Release Date: Nov 23, 2009
Record label: Anti
Genre(s): Rock, Alternative
Music’s cookie-monster contrarian gets his Peter Pan on “Now, when I was a boymy daddy sat me on his kneeand he told me, he told me many things. And he said, ‘Son,’he always called me son,he said, ‘There’s a lot of things in this world, son, you’re going to have absolutely no use for,’and he was right. ”-Tom Waits, “Lucky Day” Although you’d be hard pressed to find a cooler old dude in the universe, and despite all the rather geriatric trappings he’s happily embraced over the years (fedora hats, a propensity to ramble, etc.
For Tom Waits, whose tours have become increasingly rare toward the autumn of his career, this makes sense. He’s released live albums before, each marking a significant era in his evolution as an artist. Nighthawks at the Diner found him in the height of his drunken, torch song splendor and Big Time was an attempt to spotlight his post-beat, tongue-in-cheek art-house persona.
It's hard to think of gruff Tom Waits getting his start as an earnest, albeit eccentric singer-songwriter in the 1970s. Almost immediately after releasing his debut, Closing Time, in 1973, Waits began shaking up his act and developing the oddball facets of his current persona: the hipster Beat delivery, the fascination with prowlers of back alleys and underbellies, the appreciation for jazz and blues and other American idioms, and the unmistakable voice that has grown stranger and more thunderous with each album. By the 1980s, the transformation was complete, although albums like swordfishtrombones and Rain Dogs were gambits, alienating as many fans as they attracted.

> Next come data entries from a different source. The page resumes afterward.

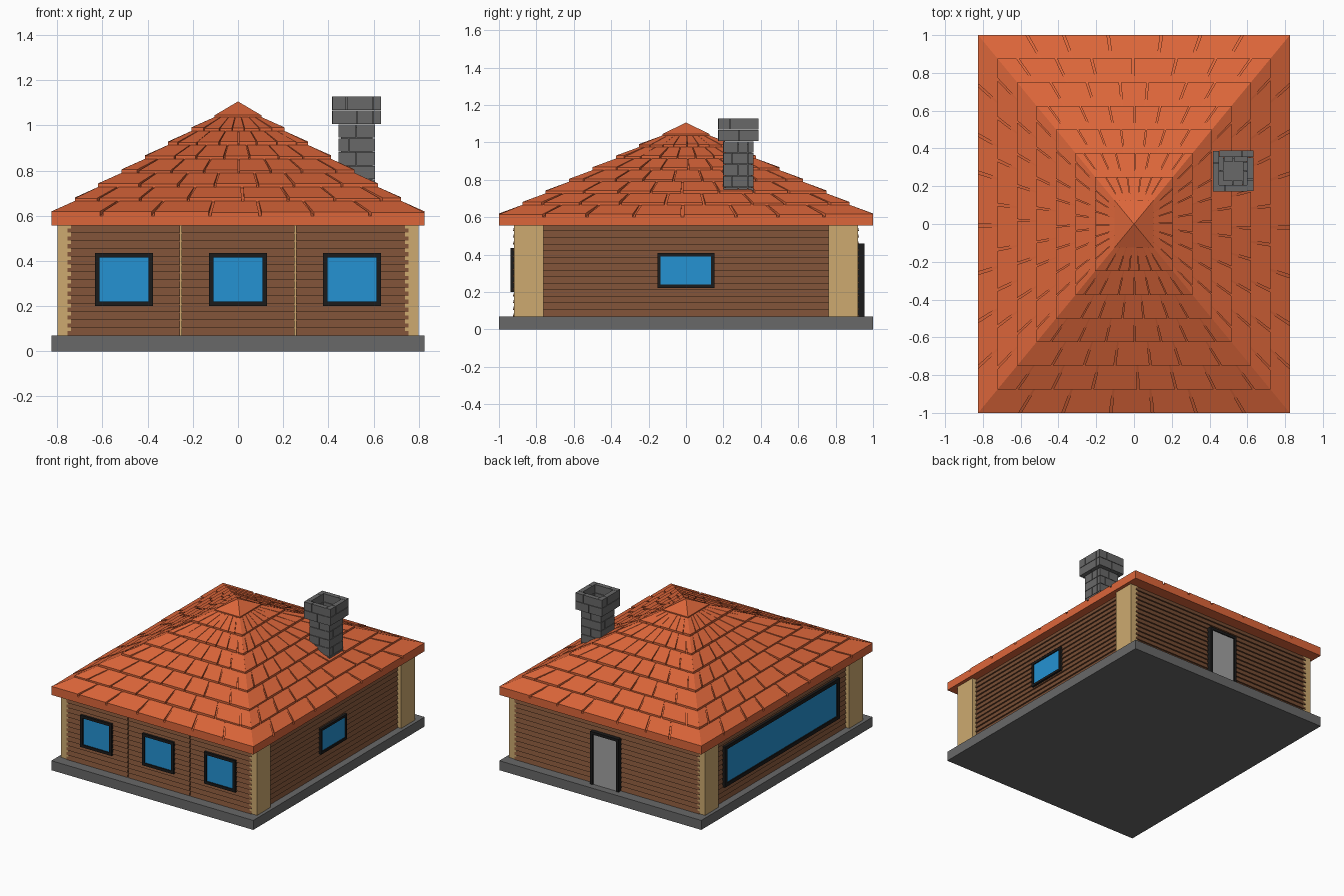
import bpy, bmesh, random
from mathutils import Vector, Matrix

if "Cube" in bpy.data.objects:
    bpy.data.objects.remove(bpy.data.objects["Cube"])
random.seed(4)


def material(name, r, g, b):
    m = bpy.data.materials.new(name)
    m.diffuse_color = (r, g, b, 1)
    m.use_nodes = True
    m.node_tree.nodes["Principled BSDF"].inputs["Base Color"].default_value = m.diffuse_color
    return m


ORANGE = material("roof_orange", .72, .133, .042)
GREY = material("stone_grey", .14, .14, .14)
TAN = material("post_tan", .61, .40, .16)
BROWN = material("siding_brown", .19, .076, .034)
BLUE = material("glass_blue", .018, .29, .65)
BLACK = material("frame_black", .011, .011, .011)
DOOR = material("door_grey", .36, .36, .36)


def add_box(bm, x0, x1, y0, y1, z0, z1):
    c = Vector(((x0 + x1) / 2, (y0 + y1) / 2, (z0 + z1) / 2))
    size = Matrix.Diagonal((x1 - x0, y1 - y0, z1 - z0, 1))
    bmesh.ops.create_cube(bm, size=1, matrix=Matrix.Translation(c) @ size)


def add_hexa(bm, bottom, top):
    """Closed solid from two matching quads."""
    a = [bm.verts.new(p) for p in bottom]
    b = [bm.verts.new(p) for p in top]
    bm.faces.new(a[::-1])
    bm.faces.new(b)
    for i in range(4):
        j = (i + 1) % 4
        bm.faces.new((a[i], a[j], b[j], b[i]))


def finish(bm, name, mat, matrix=None):
    if matrix is not None:
        bm.transform(matrix)
    bmesh.ops.recalc_face_normals(bm, faces=bm.faces)
    me = bpy.data.meshes.new(name)
    bm.to_mesh(me)
    bm.free()
    me.materials.append(mat)
    ob = bpy.data.objects.new(name, me)
    bpy.context.collection.objects.link(ob)
    return ob


def boxes(name, mat, items, matrix=None):
    bm = bmesh.new()
    for it in items:
        add_box(bm, *it)
    return finish(bm, name, mat, matrix)


# Wall spaces: local x runs along the wall, local -y points outward, origin on the wall plane
def wall(angle, dist):
    return Matrix.Rotation(angle, 4, 'Z') @ Matrix.Translation((0, -dist, 0))


PI2 = 1.5707963
FRONT, RIGHT = wall(0, .912), wall(PI2, .76)
BACK, LEFT = wall(2 * PI2, .912), wall(3 * PI2, .76)

# Foundation slab, wall core and corner posts
boxes("foundation", GREY, [(-.825, .825, -1, 1, 0, .07)])
boxes("wall_core", TAN, [(-.757, .757, -.91, .91, .06, .57)])
boxes("corner_posts", TAN,
      [(min(sx * .74, sx * .8), max(sx * .74, sx * .8),
        min(sy * .762, sy * .92), max(sy * .762, sy * .92), .06, .57)
       for sx in (-1, 1) for sy in (-1, 1)])


# Lap siding: wedge planks, thick at the lower edge
def siding(name, matrix, spans, rows=14):
    bm = bmesh.new()
    h = .49 / rows
    for x0, x1 in spans:
        for i in range(rows):
            z0, z1 = .07 + i * h, .07 + (i + 1) * h
            low = [(x0, .01, z0), (x1, .01, z0), (x1, -.014, z0), (x0, -.014, z0)]
            top = [(x0, .01, z1), (x1, .01, z1), (x1, -.003, z1), (x0, -.003, z1)]
            add_hexa(bm, low, top)
    finish(bm, name, BROWN, matrix)


siding("front_siding", FRONT, [(-.755, -.256), (-.25, .25), (.256, .755)])
siding("back_siding", BACK, [(-.755, .755)])
siding("right_siding", RIGHT, [(-.762, .762)])
siding("left_siding", LEFT, [(-.762, .762)])


# Framed panels: four bars and a slightly recessed pane
def framed(name, matrix, x0, x1, z0, z1, bar, out, mat, sill=True):
    bars = [(x0, x0 + bar, -out, 0, z0, z1), (x1 - bar, x1, -out, 0, z0, z1),
            (x0 + bar, x1 - bar, -out, 0, z1 - bar, z1)]
    if sill:
        bars.append((x0 + bar, x1 - bar, -out, 0, z0, z0 + bar))
    boxes(name + "_frame", BLACK, bars, matrix)
    low = z0 + bar if sill else z0
    boxes(name + "_pane", mat, [(x0 + bar, x1 - bar, -out + .008, 0, low, z1 - bar)], matrix)


for i in (-1, 0, 1):
    framed("front_window_%d" % (i + 2), FRONT, i * .505 - .128, i * .505 + .128,
           .20, .435, .02, .026, BLUE)
framed("right_window", RIGHT, -.152, .152, .222, .408, .017, .026, BLUE)
framed("left_window", LEFT, -.67, .67, .175, .475, .026, .028, BLUE)
framed("back_door", BACK, -.115, .115, .07, .46, .02, .042, DOOR, sill=False)

# Roof eave board and plain pyramid deck
HX, HY, EAVE, APEX = .825, 1.0, .60, 1.095
boxes("eave_board", ORANGE, [(-HX, HX, -HY, HY, .556, EAVE)])
bm = bmesh.new()
ring = [bm.verts.new(p) for p in
        ((-HX, -HY, EAVE), (HX, -HY, EAVE), (HX, HY, EAVE), (-HX, HY, EAVE))]
tip = bm.verts.new((0, 0, APEX))
bm.faces.new(ring[::-1])
for i in range(4):
    bm.faces.new((ring[i], ring[(i + 1) % 4], tip))
finish(bm, "roof_deck", ORANGE)

# Roof tiles: tapered slabs in staggered courses, lower edge lifted
CORNERS = [Vector((x * HX, y * HY, EAVE)) for x, y in ((-1, -1), (1, -1), (1, 1), (-1, 1))]
TOP = Vector((0, 0, APEX))
ROWS = 8
bm = bmesh.new()
for side in range(4):
    a, b = CORNERS[side], CORNERS[(side + 1) % 4]
    cols = 8 if side % 2 else 7

    def point(s, t, lift):
        return a.lerp(b, s).lerp(TOP, t) + Vector((0, 0, lift))

    for row in range(ROWS - 1):
        shift = .5 if row % 2 else 0
        cuts = [(c + shift + random.uniform(-.12, .12)) / cols for c in range(1, cols)]
        cuts = [0] + ([.5 / cols] if shift else []) + [c for c in cuts if c < .99] + [1]
        t0, t1 = row / ROWS, (row + 1) / ROWS
        for s0, s1 in zip(cuts, cuts[1:]):
            g0 = .004 if s0 > 0 else 0
            g1 = .004 if s1 < 1 else 0
            s0, s1 = s0 + g0, s1 - g1
            lift = .017 + random.uniform(-.003, .003)
            quad = [(s0, t0, lift), (s1, t0, lift), (s1, t1, .004), (s0, t1, .004)]
            add_hexa(bm, [point(s, t, -.004) for s, t, l in quad],
                     [point(*q) for q in quad])
finish(bm, "roof_tiles", ORANGE)

# Pyramid cap over the top course
bm = bmesh.new()
k = 1 / ROWS
ring = [bm.verts.new(TOP.lerp(c, k) + Vector((0, 0, .012))) for c in CORNERS]
low = [bm.verts.new(TOP.lerp(c, k) - Vector((0, 0, .005))) for c in CORNERS]
tip = bm.verts.new((0, 0, 1.106))
for i in range(4):
    j = (i + 1) % 4
    bm.faces.new((ring[i], ring[j], tip))
    bm.faces.new((low[i], low[j], ring[j], ring[i]))
bm.faces.new(low[::-1])
finish(bm, "roof_cap", ORANGE)


# Chimney: brick courses laid in a pinwheel round an open flue
def courses(name, cx, cy, half, thick, z0, z1, n):
    bm = bmesh.new()
    h, g = (z1 - z0) / n, .0015
    for i in range(n):
        za, zb = z0 + i * h + g, z0 + (i + 1) * h - g
        for turn in range(4):
            part = bmesh.new()
            split = -half + (.35 if i % 2 else .6) * (2 * half - thick)
            for x0, x1 in ((-half, split), (split, half - thick)):
                add_box(part, x0 + g, x1 - g, -half, -half + thick, za, zb)
            part.transform(Matrix.Translation((cx, cy, 0)) @ Matrix.Rotation(turn * PI2, 4, 'Z'))
            tmp = bpy.data.meshes.new("tmp")
            part.to_mesh(tmp)
            part.free()
            bm.from_mesh(tmp)
            bpy.data.meshes.remove(tmp)
    finish(bm, name, GREY)


courses("chimney_shaft", .525, .28, .081, .03, .70, 1.005, 5)
courses("chimney_crown", .525, .28, .108, .034, 1.005, 1.13, 2)
boxes("chimney_core", GREY, [(.455, .595, .21, .35, .70, .99)])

By now, you should have decided whether you're a Tom Waits fan or not (unless of course you've been living in the jungle for the last 30 years). The idiosyncratic American legend tends to provoke love or hate, as it goes with anyone who's carved out such a unique niche. [rssbreak] Most fans didn't get a chance to catch him on his recent Glitter And Doom tour, since it avoided most major cities and concentrated on smaller venues, so Waits has put together this live album out of recordings from various stops on the tour.
Tom Waits may be the only musician on the planet who can afford to be as weird as he is without becoming a parody of himself. Even a parody of Waits would be fresher than most music today – in fact, I’m surprised we haven’t really seen one. Perhaps it is too intimidating a task. Anyway, Waits is as weird as ever on Glitter and Doom, a live album based on his typically unusual tour in 2008 that eluded cities like New York, Chicago and San Francisco in favor of El Paso, Tulsa and Mobile, Alabama (???).
Tom Waits is notorious among his rabid fanbase for his reluctance to tour. When a string of dates was announced in 2008, a mere two years following his previous touring commitments, it felt like a token of gratitude between Waits and his long-standing acolytes. A strict two-ticket-a-person limit, however, did not keep the shows from selling out immediately, and the inevitable heartbreak that struck those shut out commenced as the grizzly troubadour hiked out on his handful of gigs, blazing his tumbling trek primarily through the southern states of America.
Recorded over the course of his Peskajumba tour, Glitter and Doom Live joins Nighthawks at the Diner (1975) and Big Time (1988) as chronicles of the awesome and, across the span of years, protean experience that is Tom Waits live. The shift in musical style across that time has been profound. On Nighthawks... Waits was a whisky-soaked, ash-speckled balladeer wandering a Los Angelean metropolitan district that might never have existed outside the pages of John Fante's Ask the Dust.